-- Provided data --
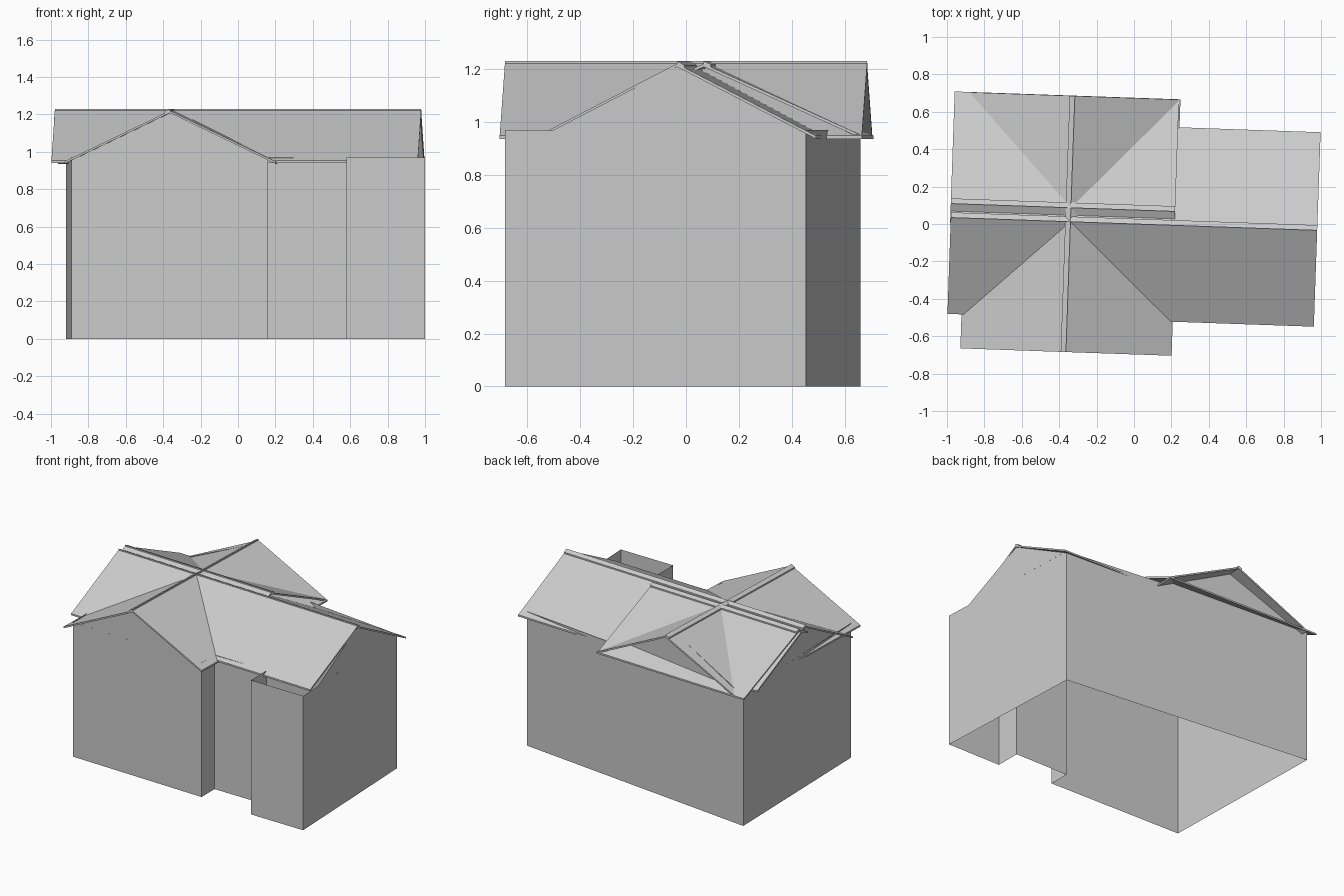
import bpy
import math

if "Cube" in bpy.data.objects:
    bpy.data.objects.remove(bpy.data.objects["Cube"])

WALL_H = 0.97
RIDGE_Z, EAVE_Z, THICK = 1.22, 0.948, 0.012
CAP_Z, CAP_W = 1.23, 0.028
TILT = math.radians(-2.0)


def add_mesh(name, verts, faces):
    mesh = bpy.data.meshes.new(name)
    mesh.from_pydata(verts, [], faces)
    mesh.update()
    obj = bpy.data.objects.new(name, mesh)
    bpy.context.collection.objects.link(obj)
    return obj


def extrude(name, profile, half_len, centre, angle):
    """Sweep a closed (y, z) profile along local x."""
    n = len(profile)
    verts = [(x, y, z) for x in (-half_len, half_len) for y, z in profile]
    faces = [(i, (i + 1) % n, (i + 1) % n + n, i + n) for i in range(n)]
    faces += [tuple(range(n)), tuple(range(2 * n - 1, n - 1, -1))]
    obj = add_mesh(name, verts, faces)
    obj.location = (centre[0], centre[1], 0)
    obj.rotation_euler.z = angle


def roof(name, centre, half_len, width_a, width_b, angle):
    """Thin gabled sheet plus a narrow ridge strip on its +y slope."""
    slope = (RIDGE_Z - EAVE_Z) / width_b
    top = [(-width_a, RIDGE_Z - slope * width_a), (0, RIDGE_Z), (width_b, EAVE_Z)]
    under = [(y, z - THICK) for y, z in reversed(top)]
    extrude(name, top + under, half_len, centre, angle)
    drop = slope * CAP_W
    extrude(name + "_ridge_strip",
            [(0, RIDGE_Z), (0, CAP_Z), (CAP_W, CAP_Z - drop), (CAP_W, RIDGE_Z - drop)],
            half_len, centre, angle)


# Walls: open shell with a recessed entrance and a slightly skewed back
plan = [(-0.89, -0.615), (0.16, -0.645), (0.16, -0.495), (0.58, -0.50),
        (0.58, -0.68), (1.0, -0.685), (0.953, 0.453), (-0.92, 0.66)]
n = len(plan)
add_mesh("walls",
         [(x, y, z) for z in (0, WALL_H) for x, y in plan],
         [(i, (i + 1) % n, (i + 1) % n + n, i + n) for i in range(n)])

# Gable walls filling the roof ends, in line with the walls below
gables = {
    "front_gable": ((-0.88, -0.615), (0.15, -0.645)),
    "back_gable": ((0.19, 0.537), (-0.85, 0.652)),
    "left_gable": ((-0.917, 0.49), (-0.892, -0.44)),
    "right_gable": ((0.992, -0.50), (0.954, 0.44)),
}
for name, (p, q) in gables.items():
    mid = ((p[0] + q[0]) / 2, (p[1] + q[1]) / 2, RIDGE_Z - THICK / 2)
    add_mesh(name, [(*p, WALL_H), (*q, WALL_H), mid], [(0, 1, 2)])

# Roofs: long main ridge, cross wing, and the offset back section
roof("main_roof", (0, 0), 0.98, 0.515, 0.525, TILT)
roof("cross_roof", (-0.34, 0.0), 0.685, 0.565, 0.565, TILT + math.pi / 2)
roof("back_roof", (-0.38, 0.088), 0.6, 0.1, 0.6, TILT)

-- Task directions --
Only these lines belong in the answer: the first line of the listing above through the line holding "[(0, RIDGE_Z), (0, CAP_Z), (CAP_W, CAP_Z", printed exactly and without pictures.

-- Exercise answer --
import bpy
import math

if "Cube" in bpy.data.objects:
    bpy.data.objects.remove(bpy.data.objects["Cube"])

WALL_H = 0.97
RIDGE_Z, EAVE_Z, THICK = 1.22, 0.948, 0.012
CAP_Z, CAP_W = 1.23, 0.028
TILT = math.radians(-2.0)


def add_mesh(name, verts, faces):
    mesh = bpy.data.meshes.new(name)
    mesh.from_pydata(verts, [], faces)
    mesh.update()
    obj = bpy.data.objects.new(name, mesh)
    bpy.context.collection.objects.link(obj)
    return obj


def extrude(name, profile, half_len, centre, angle):
    """Sweep a closed (y, z) profile along local x."""
    n = len(profile)
    verts = [(x, y, z) for x in (-half_len, half_len) for y, z in profile]
    faces = [(i, (i + 1) % n, (i + 1) % n + n, i + n) for i in range(n)]
    faces += [tuple(range(n)), tuple(range(2 * n - 1, n - 1, -1))]
    obj = add_mesh(name, verts, faces)
    obj.location = (centre[0], centre[1], 0)
    obj.rotation_euler.z = angle


def roof(name, centre, half_len, width_a, width_b, angle):
    """Thin gabled sheet plus a narrow ridge strip on its +y slope."""
    slope = (RIDGE_Z - EAVE_Z) / width_b
    top = [(-width_a, RIDGE_Z - slope * width_a), (0, RIDGE_Z), (width_b, EAVE_Z)]
    under = [(y, z - THICK) for y, z in reversed(top)]
    extrude(name, top + under, half_len, centre, angle)
    drop = slope * CAP_W
    extrude(name + "_ridge_strip",
            [(0, RIDGE_Z), (0, CAP_Z), (CAP_W, CAP_Z - drop), (CAP_W, RIDGE_Z - drop)],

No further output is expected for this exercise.